    [De balena] \ [A ... Sic illi paciuntur qui incredulo animo sunt, et ignorant diaboli astucias spem suam in eum ponentes, atqe suis operibus se obligan-]tes, simul merguntur cum illo in Gehennam ignis. Natura belue est\ talis quando esurit aperit os suum, et odorem quendam bene\ olentem exalat de ore eius, cuius dulcedinem ut sentiunt mino\res pisces, congregant se in ore eius. Cum vero senserit os suum\ esse repletum, subito claudit os suum et transglutit eos. Sic pa\ciuntur illi qui sunt modice fidei addicti voluptatibus et leno\ciniis ad escam, quamsi quibusdam odoribus subito absorbentur a diabolo.\ Item de balena \ Balene autem sunt immense\ magnitudinis bestie ab emittendo et fundendo aquas\ vocate ceteris enim bestiis maris alcius iaciunt undas, balenim\ Grece emittere dicitur. Masculus balene est musculus enim\ coitu concipere hec belua perhibetur. \De belua que dicitur serra \ Est belua in mari que dicitur serra, pennas habens immanes.\ Hec cum viderit navim in pelago velificantem, elevat\ pennas suas super aquam et contendit velificare contra navim\ stadiis triginta vel quadraginta, et non sustinens laborem deficit, et deponens\ pennas ad se attrahit eas. Unde vero maris iam lassam reportant\ ad locum suum in profundum. Hec belua figuram habet seculi. Navis\ vero iustorum habet exemplum, qui sine periculo et naufragio fidei\ transierunt per medias huius mundi procellas et tempestates. Serra vero\ id est belua illa que non valuit velificare cum navi, figuram il\lorum gerit, qui in inicio ceperunt bonis operibus insistere, postea\ non permanentes in eis, victi sunt diversis viciorum generibus que\ illos tanquam fluctuantes maris unde mergunt usque ad inferos. Non\ enim incipientibus sed perseverantibus premium promittitur. \ De delfinibus \ Delfines certum habent nomen vel vocabulum\ quod voces hominum sequantur, vel quod ad simphoniam\ gregatim conveniunt. Nichil in mari velocius. Nam plerumque\ naves salientes transvolant, quando autem preludunt in fluctibus et un\darum se molibus saltu precipiti feriunt, tempestates significare\

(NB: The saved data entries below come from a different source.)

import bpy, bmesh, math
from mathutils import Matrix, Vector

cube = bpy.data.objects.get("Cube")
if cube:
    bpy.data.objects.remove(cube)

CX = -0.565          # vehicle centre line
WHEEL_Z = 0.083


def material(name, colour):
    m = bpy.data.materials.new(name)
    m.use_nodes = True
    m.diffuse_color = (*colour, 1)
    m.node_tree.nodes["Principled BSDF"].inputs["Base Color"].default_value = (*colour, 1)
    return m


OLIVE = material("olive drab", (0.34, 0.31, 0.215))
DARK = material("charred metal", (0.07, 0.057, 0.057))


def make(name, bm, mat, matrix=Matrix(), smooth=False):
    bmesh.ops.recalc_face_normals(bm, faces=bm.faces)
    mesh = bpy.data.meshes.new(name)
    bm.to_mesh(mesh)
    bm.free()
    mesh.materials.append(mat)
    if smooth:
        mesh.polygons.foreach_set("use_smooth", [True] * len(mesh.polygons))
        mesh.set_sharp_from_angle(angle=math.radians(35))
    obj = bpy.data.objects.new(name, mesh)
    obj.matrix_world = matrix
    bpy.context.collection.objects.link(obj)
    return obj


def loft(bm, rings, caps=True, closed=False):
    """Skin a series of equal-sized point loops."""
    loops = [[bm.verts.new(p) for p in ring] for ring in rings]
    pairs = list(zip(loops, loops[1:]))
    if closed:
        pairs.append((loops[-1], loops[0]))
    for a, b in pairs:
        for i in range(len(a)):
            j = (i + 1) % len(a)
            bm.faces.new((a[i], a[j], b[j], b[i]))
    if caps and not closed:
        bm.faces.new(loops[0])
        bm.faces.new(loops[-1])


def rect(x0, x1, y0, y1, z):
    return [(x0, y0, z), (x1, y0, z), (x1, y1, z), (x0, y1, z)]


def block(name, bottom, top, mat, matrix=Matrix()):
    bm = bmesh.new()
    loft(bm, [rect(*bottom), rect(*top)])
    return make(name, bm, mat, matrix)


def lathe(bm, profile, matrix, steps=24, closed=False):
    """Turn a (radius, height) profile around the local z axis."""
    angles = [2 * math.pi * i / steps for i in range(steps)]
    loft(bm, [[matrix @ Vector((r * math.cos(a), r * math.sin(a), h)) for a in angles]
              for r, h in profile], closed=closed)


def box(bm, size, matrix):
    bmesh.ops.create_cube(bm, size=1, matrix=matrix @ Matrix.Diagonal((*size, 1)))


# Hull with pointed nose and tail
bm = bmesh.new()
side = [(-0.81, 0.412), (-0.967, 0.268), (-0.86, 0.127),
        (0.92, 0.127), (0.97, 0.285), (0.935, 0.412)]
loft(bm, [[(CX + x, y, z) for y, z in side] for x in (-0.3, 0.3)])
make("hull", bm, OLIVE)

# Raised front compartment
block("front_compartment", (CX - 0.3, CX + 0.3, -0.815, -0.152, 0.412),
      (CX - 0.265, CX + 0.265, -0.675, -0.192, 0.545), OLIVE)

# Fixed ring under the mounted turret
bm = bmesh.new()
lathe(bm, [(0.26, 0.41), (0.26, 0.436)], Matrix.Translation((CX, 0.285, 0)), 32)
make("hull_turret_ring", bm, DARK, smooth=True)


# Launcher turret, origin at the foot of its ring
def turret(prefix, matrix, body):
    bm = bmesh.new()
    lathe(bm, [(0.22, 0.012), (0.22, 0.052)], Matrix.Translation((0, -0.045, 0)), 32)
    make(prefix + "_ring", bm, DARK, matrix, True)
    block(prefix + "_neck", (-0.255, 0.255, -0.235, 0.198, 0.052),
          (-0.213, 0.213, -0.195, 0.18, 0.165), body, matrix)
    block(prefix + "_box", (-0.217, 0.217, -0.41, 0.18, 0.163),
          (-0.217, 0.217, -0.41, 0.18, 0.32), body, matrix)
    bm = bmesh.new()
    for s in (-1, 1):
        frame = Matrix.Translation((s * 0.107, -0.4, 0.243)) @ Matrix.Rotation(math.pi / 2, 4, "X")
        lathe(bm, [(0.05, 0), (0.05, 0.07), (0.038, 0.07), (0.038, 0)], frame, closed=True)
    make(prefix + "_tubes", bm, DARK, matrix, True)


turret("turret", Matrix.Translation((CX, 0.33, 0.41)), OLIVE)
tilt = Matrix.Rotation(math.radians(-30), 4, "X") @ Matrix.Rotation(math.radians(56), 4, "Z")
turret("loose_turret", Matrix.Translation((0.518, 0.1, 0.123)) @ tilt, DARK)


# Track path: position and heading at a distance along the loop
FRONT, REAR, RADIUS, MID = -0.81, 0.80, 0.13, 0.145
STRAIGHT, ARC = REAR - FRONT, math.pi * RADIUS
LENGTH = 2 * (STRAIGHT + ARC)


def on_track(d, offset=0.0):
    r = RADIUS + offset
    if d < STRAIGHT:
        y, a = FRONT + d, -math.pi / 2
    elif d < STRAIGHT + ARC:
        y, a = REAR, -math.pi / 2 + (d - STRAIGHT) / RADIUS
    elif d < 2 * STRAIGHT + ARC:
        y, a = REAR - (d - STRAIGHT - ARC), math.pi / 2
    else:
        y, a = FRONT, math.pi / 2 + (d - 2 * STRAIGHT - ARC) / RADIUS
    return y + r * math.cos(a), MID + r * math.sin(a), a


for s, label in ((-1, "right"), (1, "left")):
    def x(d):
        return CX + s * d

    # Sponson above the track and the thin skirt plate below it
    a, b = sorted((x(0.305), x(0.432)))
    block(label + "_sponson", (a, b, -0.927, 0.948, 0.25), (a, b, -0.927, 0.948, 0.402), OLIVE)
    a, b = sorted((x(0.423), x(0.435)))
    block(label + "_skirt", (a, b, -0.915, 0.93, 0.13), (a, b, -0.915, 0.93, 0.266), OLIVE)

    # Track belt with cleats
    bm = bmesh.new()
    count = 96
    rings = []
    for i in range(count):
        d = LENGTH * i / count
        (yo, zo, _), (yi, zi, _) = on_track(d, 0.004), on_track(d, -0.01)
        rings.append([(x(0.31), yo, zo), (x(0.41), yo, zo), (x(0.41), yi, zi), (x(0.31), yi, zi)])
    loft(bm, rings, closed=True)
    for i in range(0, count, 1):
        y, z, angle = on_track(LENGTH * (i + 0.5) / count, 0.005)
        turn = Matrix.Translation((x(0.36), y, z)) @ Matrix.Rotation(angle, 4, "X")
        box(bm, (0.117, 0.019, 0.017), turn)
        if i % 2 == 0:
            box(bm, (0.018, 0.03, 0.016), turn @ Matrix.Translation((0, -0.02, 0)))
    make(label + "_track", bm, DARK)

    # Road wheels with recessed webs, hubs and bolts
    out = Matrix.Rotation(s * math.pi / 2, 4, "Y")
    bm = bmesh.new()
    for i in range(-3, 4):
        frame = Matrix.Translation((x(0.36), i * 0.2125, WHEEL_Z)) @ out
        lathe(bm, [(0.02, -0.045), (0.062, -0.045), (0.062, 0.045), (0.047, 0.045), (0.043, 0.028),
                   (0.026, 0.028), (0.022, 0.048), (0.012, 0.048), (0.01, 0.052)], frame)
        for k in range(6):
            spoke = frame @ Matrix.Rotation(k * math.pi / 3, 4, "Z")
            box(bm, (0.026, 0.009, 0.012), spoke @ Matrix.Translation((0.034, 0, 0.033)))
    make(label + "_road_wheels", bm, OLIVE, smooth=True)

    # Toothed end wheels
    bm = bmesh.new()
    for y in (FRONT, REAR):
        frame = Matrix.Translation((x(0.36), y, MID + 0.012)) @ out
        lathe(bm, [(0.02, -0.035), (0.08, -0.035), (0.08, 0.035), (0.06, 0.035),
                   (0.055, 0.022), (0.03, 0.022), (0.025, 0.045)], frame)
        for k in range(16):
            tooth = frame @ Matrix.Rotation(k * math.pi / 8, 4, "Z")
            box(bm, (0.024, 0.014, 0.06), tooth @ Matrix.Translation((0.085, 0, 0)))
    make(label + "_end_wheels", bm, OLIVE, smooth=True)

Folio 73r - [De balena]; Of the whale. De belua que dicitur serra; Of the monster called the flying-fish. De delfinibus; Of dolphins. | The Aberdeen Bestiary | The University of Aberdeen